Lou Barlow was having his way - no ifs, ands or buts.
"I was just absolutely inflexible about it," Barlow said of assigning himself as opening act for Dinosaur Jr.'s fall tour.
After releasing the introspective, acoustic Emoh in 2005, Barlow put his personal music on hold to reunite with the original Dinosaur Jr. lineup of singer-guitarist J Mascis and drummer Murph for the first time since their acrimonious split in 1989.
The trio has since produced two albums, 2007's Beyond and this year's Farm. The records sidestepped the reunion jinx and rekindled the genius of Dinosaur's work in the 1980s, when they ably applied the sludgy heaviness of hardcore to tuneful, classic rock-inspired songwriting.
With Dinosaur a going concern again, Barlow has had less time for other interests. He's spent much of his non-Dinosaur time in recent years touring with his other legendary indie-rock project, Sebadoh, but this year he finally got back to solo work.
His latest album, Goodnight Unknown, dropped this week. It's a 14-song sample platter of Barlow's career, with noisy guitar rock, folksy balladry and lo-fi pop united by his gloomy but hopeful outlook.
"With this record I wasn't really too concerned with reinventing myself," Barlow said. "On Emoh, I think it was a bit more of a traditional singer-songwriter record. On this record, I kind of wanted to make a record that was traditional to me."
With a new Dinosaur album out and a solo record to promote, Barlow was eager to combine the pursuits. So he recruited Mike Watt's touring band the Missingmen as his backing band and proclaimed himself the opening act for the Dinosaur tour that stops at the Newport on Saturday.
"Before I started doing this Dinosaur reunion, I was sort of on a parallel place with J," Barlow said. "Now it's like I need to be back on that parallel. I can't just be the bass player for Dinosaur Jr. I love it. I totally love Dinosaur Jr. I love playing in the band. But I also think it makes perfect sense for me to open up these shows.
"I just sort of forced it on the band. I'm like, This is what's going to happen. What do you think? Actually, don't tell me what you think because I don't care," Barlow added. "And my band's going to be on the bus with us. What do you think about that? Well, don't tell me because I don't care. If you've got a problem with it, I'm walking."
Mascis and Murph originally objected because they didn't want to listen to the same opening band for an entire tour. After Barlow pointed out that they never watch the opening band anyway, they relented.

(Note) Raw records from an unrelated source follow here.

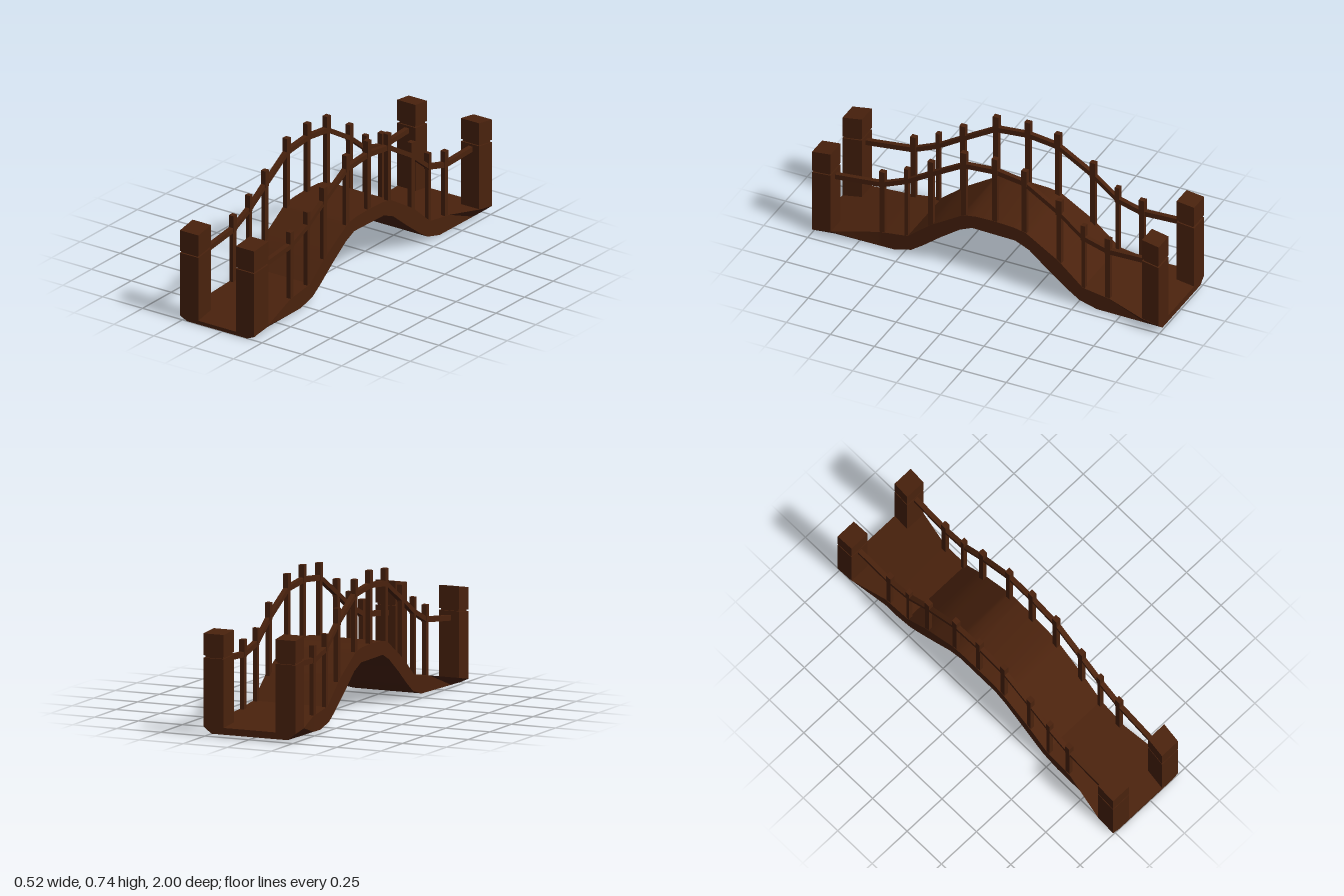
import * as THREE from 'three';
import { toCreasedNormals } from 'three/addons/utils/BufferGeometryUtils.js';

const wood = new THREE.MeshStandardMaterial({ color: 0x4a220d });
wood.name = 'dark brown wood';

// Height profiles along the bridge, as [z, y]
const TOP = [[-1, 0.05], [-0.69, 0.095], [-0.54, 0.115], [-0.4, 0.235], [-0.21, 0.348], [-0.14, 0.36],
  [-0.03, 0.363], [0.08, 0.358], [0.15, 0.345], [0.34, 0.225], [0.47, 0.118], [0.62, 0.095], [1, 0.02]];
const BOTTOM = [[-1, 0.015], [-0.62, 0.01], [-0.52, 0.035], [-0.45, 0.08], [-0.33, 0.17], [-0.23, 0.25],
  [-0.15, 0.283], [0.1, 0.283], [0.17, 0.25], [0.28, 0.17], [0.38, 0.09], [0.45, 0.04], [0.55, 0.012], [1, 0]];
const RAIL = [[-0.93, 0.39], [-0.68, 0.378], [-0.54, 0.415], [-0.4, 0.525], [-0.2, 0.643], [-0.03, 0.663],
  [0.15, 0.645], [0.34, 0.532], [0.48, 0.445], [0.62, 0.383], [0.92, 0.345]];
const FLARE = [[-1, 0.045], [-0.9, 0.043], [-0.7, 0], [0.64, 0], [0.89, 0.045], [1, 0.045]];

function sample(profile, z) {
  for (let i = 1; i < profile.length; i++) {
    const [z0, y0] = profile[i - 1], [z1, y1] = profile[i];
    if (z <= z1) return y0 + (y1 - y0) * (z - z0) / (z1 - z0);
  }
  return profile[profile.length - 1][1];
}

// The left edge runs slightly askew; the right edge is straight
const edge = (side, z) => (side < 0 ? -0.22 : 0.185 - 0.028 * z);

// Skin over a row of four-cornered cross-sections, closed at both ends
function loft(rings, crease = 0.2) {
  const index = [];
  for (let s = 0; s < rings.length - 1; s++) {
    for (let i = 0; i < 4; i++) {
      const a = s * 4 + i, b = s * 4 + (i + 1) % 4;
      index.push(a, b, b + 4, a, b + 4, a + 4);
    }
  }
  const e = (rings.length - 1) * 4;
  index.push(0, 2, 1, 0, 3, 2, e, e + 1, e + 2, e, e + 2, e + 3);
  const geo = new THREE.BufferGeometry();
  geo.setAttribute('position', new THREE.Float32BufferAttribute(rings.flat(2), 3));
  geo.setIndex(index);
  return toCreasedNormals(geo, crease);
}

function add(group, name, geo, x = 0, y = 0, z = 0) {
  const mesh = new THREE.Mesh(geo, wood);
  mesh.name = name;
  mesh.position.set(x, y, z);
  group.add(mesh);
  return mesh;
}

function makeDeck() {
  const zs = [...new Set([...TOP, ...BOTTOM, ...FLARE].map((p) => p[0]))].sort((a, b) => a - b);
  return loft(zs.map((z) => {
    const l = edge(-1, z), r = edge(1, z), f = sample(FLARE, z);
    const yb = sample(BOTTOM, z), yt = sample(TOP, z);
    return [[l, yb, z], [r, yb, z], [r + f, yt, z], [l - f, yt, z]];
  }), 0.45);
}

// Upright block on a skewed footprint; low and high give heights at the near and far z
function block(side, z0, z1, low, high, inset = 0) {
  const outer = (z) => (side < 0 ? -0.265 : (z > 0 ? 0.2 + (1 - z) * 0.09 : 0.258 - (z + 1) * 0.09));
  const xs = (z) => (side < 0 ? [outer(z), outer(z) + 0.115] : [outer(z) - 0.115, outer(z)]);
  const ring = ([y0, y1]) => {
    const a = xs(z0), b = xs(z1), za = z0 + inset, zb = z1 - inset;
    return [[b[0] + inset, y1, zb], [b[1] - inset, y1, zb], [a[1] - inset, y0, za], [a[0] + inset, y0, za]];
  };
  return loft([ring(low), ring(high)]);
}

export function createModel() {
  const bridge = new THREE.Group();
  bridge.name = 'arched bridge';
  add(bridge, 'deck', makeDeck());

  for (const side of [-1, 1]) {
    const label = side < 0 ? 'right' : 'left';

    // End posts with slanted caps
    for (const end of [1, -1]) {
      const post = new THREE.Group();
      post.name = `${label}${end > 0 ? 'Front' : 'Back'}Post`;
      bridge.add(post);
      const [z0, z1] = end > 0 ? [0.89, 1] : [-1, -0.9];
      const shaftTop = end > 0 ? [0.386, 0.37] : [0.405, 0.415];
      const capBase = end > 0 ? [0.396, 0.38] : [0.418, 0.428];
      const capTop = end > 0 ? [0.515, 0.495] : [0.531, 0.543];
      add(post, 'shaft', block(side, z0, z1, [sample(TOP, z0), sample(TOP, z1)], shaftTop));
      add(post, 'neck', block(side, z0, z1, shaftTop, capBase, 0.008));
      add(post, 'cap', block(side, z0, z1, capBase, capTop));
    }

    // Railing following the arch
    const railing = new THREE.Group();
    railing.name = `${label}Railing`;
    bridge.add(railing);
    const railX = (z) => edge(side, z) - side * 0.0145;
    add(railing, 'handrail', loft(RAIL.map(([z, y]) => {
      const x = railX(z), w = 0.013, h = 0.014;
      return [[x - w, y - h, z], [x + w, y - h, z], [x + w, y + h, z], [x - w, y + h, z]];
    })));

    // Balusters with small caps above the handrail
    for (const [z, y] of RAIL.slice(1, -1)) {
      const base = sample(TOP, z) - 0.015;
      const depth = Math.abs(z) > 0.45 && Math.abs(z) < 0.6 ? 0.02 : 0.028;
      add(railing, 'baluster', new THREE.BoxGeometry(0.024, y - base, depth), railX(z), (y + base) / 2, z);
      add(railing, 'balusterCap', new THREE.BoxGeometry(0.029, 0.09, depth + 0.004), railX(z), y + 0.033, z);
    }
  }
  return bridge;
}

He was careful to note that this good-natured squabbling was nothing like the group's bile-spitting feuds of yore.
"We're the same guys. It's the same dynamic ... It's just not evil anymore," he said. "We just have perspective. We kind of know what's important."
Despite his many projects - he's also toured and recorded under the names Sentridoh and The Folk Implosion - Barlow has never pulled double duty on a tour before.

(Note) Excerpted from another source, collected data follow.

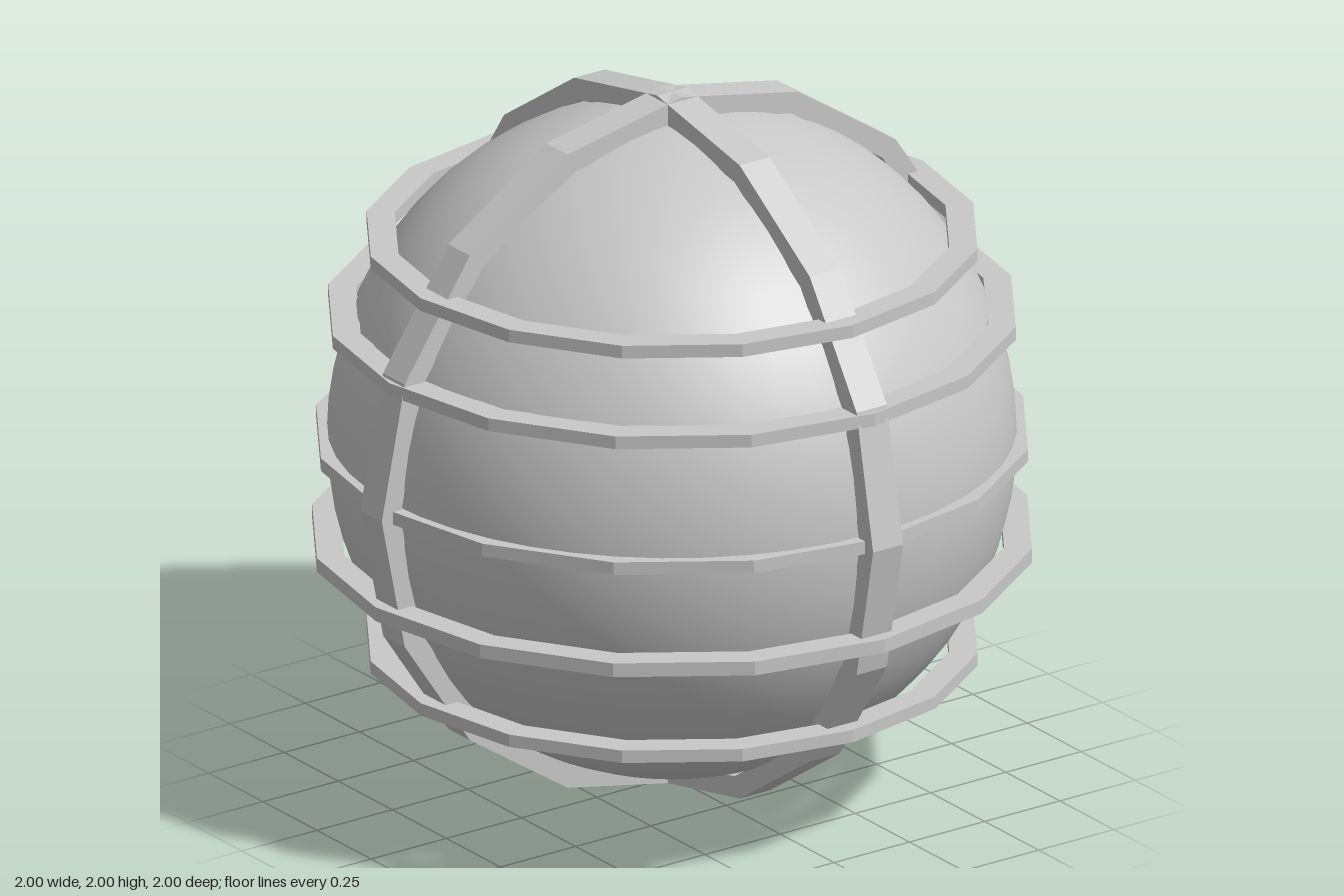
import * as THREE from 'three';

const SIDES = 16;

// Regular polygon outline with a corner on each axis
function polygonPoints(radius) {
  return Array.from({ length: SIDES }, (_, i) => {
    const a = (i / SIDES) * Math.PI * 2;
    return new THREE.Vector2(Math.cos(a) * radius, Math.sin(a) * radius);
  });
}

// Flat-sided hoop with a rectangular section, centred, axis along z
function hoopGeometry(outer, inner, width) {
  const shape = new THREE.Shape(polygonPoints(outer));
  shape.holes.push(new THREE.Path(polygonPoints(inner)));
  const geometry = new THREE.ExtrudeGeometry(shape, { depth: width, bevelEnabled: false });
  return geometry.translate(0, 0, -width / 2);
}

export function createModel() {
  const model = new THREE.Group();
  model.name = 'bandedSphere';
  const grey = new THREE.MeshStandardMaterial({ color: 0xc8c8c8 });
  grey.name = 'light grey';

  const add = (name, geometry, y) => {
    const mesh = new THREE.Mesh(geometry, grey);
    mesh.name = name;
    mesh.position.y = y;
    model.add(mesh);
    return mesh;
  };

  // Smooth core
  add('core', new THREE.SphereGeometry(0.932, 48, 32), 1);

  // Two upright hoops crossing at the poles
  add('uprightHoopAcross', hoopGeometry(1, 0.938, 0.1), 1);
  add('uprightHoopAlong', hoopGeometry(1, 0.938, 0.1).rotateY(Math.PI / 2), 1);

  // Level hoops: name, centre height, outer radius, inner radius, width
  const levels = [
    ['topHoop', 1.578, 0.835, 0.758, 0.037],
    ['upperHoop', 1.356, 0.94, 0.863, 0.037],
    ['middleHoop', 1.002, 0.973, 0.9, 0.037],
    ['lowerHoop', 0.71, 0.984, 0.908, 0.04],
    ['bottomHoop', 0.397, 0.835, 0.758, 0.036],
  ];
  for (const [name, y, outer, inner, width] of levels) {
    add(name, hoopGeometry(outer, inner, width).rotateX(Math.PI / 2), y);
  }

  return model;
}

"I think it kind of feels like I've done it before because when Sebadoh used to go on tour, we would play forever," he said. "We would chase people out of clubs, basically. We would play for three hours, easy. Dinosaur only plays for 70 minutes or so - 70 or 80 minutes."

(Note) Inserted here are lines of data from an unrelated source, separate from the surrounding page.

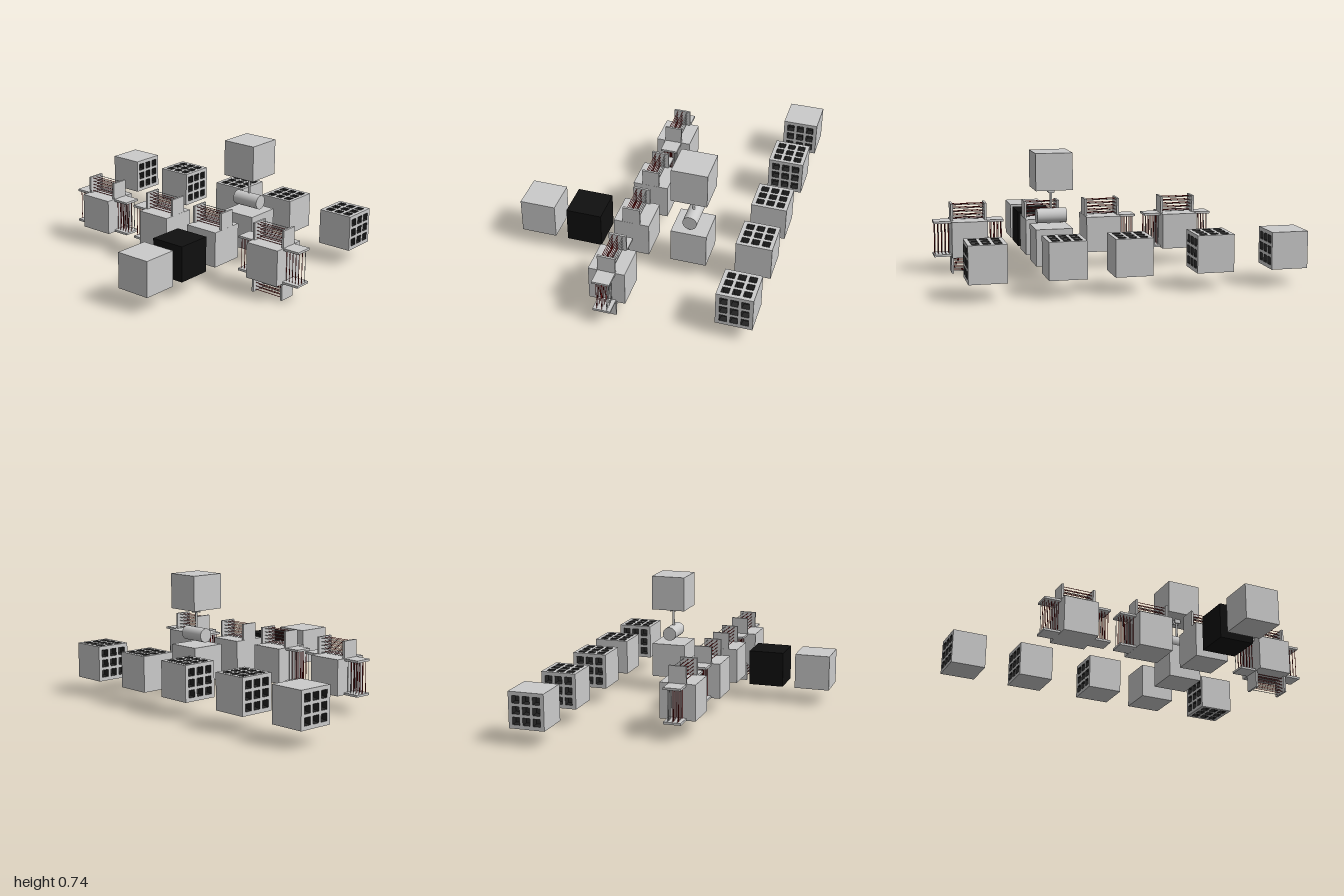
import * as THREE from 'three';

const S = 0.21, H = S / 2, CY = 0.207;
const mat = (color, side = THREE.FrontSide) =>
  new THREE.MeshStandardMaterial({ color, side, flatShading: true });
const grey = mat(0xcccccc);
const black = mat(0x101010);
const pitWall = mat(0x222222, THREE.BackSide);
const pitFloor = mat(0x2c2c2c);
const red = mat(0x8a1a1a);

// Directions as [rotX, rotY] that turn a +z facing panel outwards
const FACES = {
  front: [0, 0], back: [0, Math.PI], left: [0, Math.PI / 2],
  right: [0, -Math.PI / 2], top: [-Math.PI / 2, 0], bottom: [Math.PI / 2, 0],
};
// Roll about z that turns an upward arm towards a side
const ROLL = { top: 0, right: Math.PI / 2, bottom: Math.PI, left: -Math.PI / 2 };

function add(parent, name, geometry, material, x = 0, y = 0, z = 0) {
  const mesh = new THREE.Mesh(geometry, material);
  mesh.name = name;
  mesh.position.set(x, y, z);
  parent.add(mesh);
  return mesh;
}

function node(parent, name, x = 0, y = 0, z = 0) {
  const group = new THREE.Group();
  group.name = name;
  group.position.set(x, y, z);
  parent.add(group);
  return group;
}

const cubeGeometry = new THREE.BoxGeometry(S, S, S);

// Closed square outline centred on (x, y)
function square(path, x, y, h) {
  path.moveTo(x - h, y - h);
  path.lineTo(x + h, y - h);
  path.lineTo(x + h, y + h);
  path.lineTo(x - h, y + h);
  path.closePath();
  return path;
}

// Cube whose listed faces carry a 3 x 3 grid of dark tapered pits
function pittedCube(parent, x, z, pitted) {
  const cube = node(parent, 'pittedCube', x, CY, z);
  const step = 0.061, half = 0.0215, inner = 0.014, depth = 0.03;
  const wall = new THREE.CylinderGeometry(half * Math.SQRT2, inner * Math.SQRT2, depth, 4, 1, true);
  wall.rotateY(Math.PI / 4).rotateX(Math.PI / 2);
  const floor = new THREE.PlaneGeometry(inner * 2, inner * 2);
  for (const [name, [rx, ry]] of Object.entries(FACES)) {
    const side = node(cube, name + 'Face');
    side.rotation.set(rx, ry, 0);
    const panel = square(new THREE.Shape(), 0, 0, H);
    if (pitted.includes(name)) {
      for (let i = -1; i <= 1; i++) for (let j = -1; j <= 1; j++) {
        panel.holes.push(square(new THREE.Path(), i * step, j * step, half));
        add(side, 'pitWall', wall, pitWall, i * step, j * step, H - depth / 2);
        add(side, 'pitFloor', floor, pitFloor, i * step, j * step, H - depth);
      }
    }
    add(side, 'facePanel', new THREE.ShapeGeometry(panel), grey, 0, 0, H);
  }
}

// Cube with arms: two end plates joined by three rows of thin rods
function armedCube(parent, x, z, sides) {
  const cube = node(parent, 'armedCube', x, CY, z);
  add(cube, 'body', cubeGeometry, grey);
  const length = 0.1, thick = 0.013, offset = 0.098;
  const plate = new THREE.BoxGeometry(thick, length, 0.102);
  const rod = new THREE.CylinderGeometry(0.0018, 0.0018, offset * 2, 6).rotateZ(Math.PI / 2);
  for (const name of sides) {
    const arm = node(cube, name + 'Arm');
    arm.rotation.z = ROLL[name];
    for (const s of [-1, 1]) add(arm, 'endPlate', plate, grey, s * offset, H + length / 2, 0);
    for (let i = 0; i < 5; i++) for (let j = -1; j <= 1; j++)
      add(arm, 'rod', rod, j < 0 ? grey : red, 0, H + 0.009 + i * 0.0205, j * 0.029);
  }
}

export function createModel() {
  const model = new THREE.Group();
  model.name = 'cubeSet';

  // Back row of pitted cubes
  const backZ = -0.65;
  pittedCube(model, -0.895, backZ, ['left', 'right']);
  pittedCube(model, -0.465, backZ, ['left', 'right', 'top']);
  pittedCube(model, -0.005, backZ, ['right', 'top']);
  pittedCube(model, 0.36, backZ, ['top']);
  pittedCube(model, 0.79, backZ, ['left', 'right', 'top', 'bottom']);

  // Middle row of cubes with matching arms
  const midZ = 0.07;
  armedCube(model, -0.475, midZ, ['left', 'right', 'top']);
  armedCube(model, -0.005, midZ, ['right', 'top']);
  armedCube(model, 0.36, midZ, ['top']);
  armedCube(model, 0.793, midZ, ['left', 'right', 'top', 'bottom']);

  // Plain and black cubes at the front
  add(model, 'plainCube', cubeGeometry, grey, 0.36, CY, 0.645);
  add(model, 'blackCube', cubeGeometry, black, 0.36, CY, 0.36);

  // Lower cube with a hammer hanging from the cube above it
  const hammer = node(model, 'hammerUnit', 0.36, 0, -0.27);
  add(hammer, 'lowerCube', cubeGeometry, grey, 0, CY, 0);
  add(hammer, 'upperCube', cubeGeometry, grey, 0, 0.635, 0);
  for (const s of [-1, 1])
    add(hammer, 'bracketCheek', new THREE.BoxGeometry(0.037, 0.026, 0.009), grey, 0, 0.518, s * 0.0135);
  const smooth = new THREE.MeshStandardMaterial({ color: 0xcccccc });
  add(hammer, 'pivotPin', new THREE.CylinderGeometry(0.004, 0.004, 0.03, 12).rotateX(Math.PI / 2), smooth, 0, 0.516, 0);
  add(hammer, 'handle', new THREE.CylinderGeometry(0.007, 0.007, 0.12, 16), smooth, 0, 0.463, 0);
  add(hammer, 'head', new THREE.CylinderGeometry(0.042, 0.042, 0.17, 32).rotateZ(Math.PI / 2), smooth, 0, 0.374, 0);

  return model;
}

With another kid on the way next year and some prolonged time at home with the family on his agenda, Barlow is eager to take advantage of this window.
"I've been waiting for four years to do something like this," Barlow said. "I put everything on hold to get Dinosaur reestablished. Now I just want a little bit back."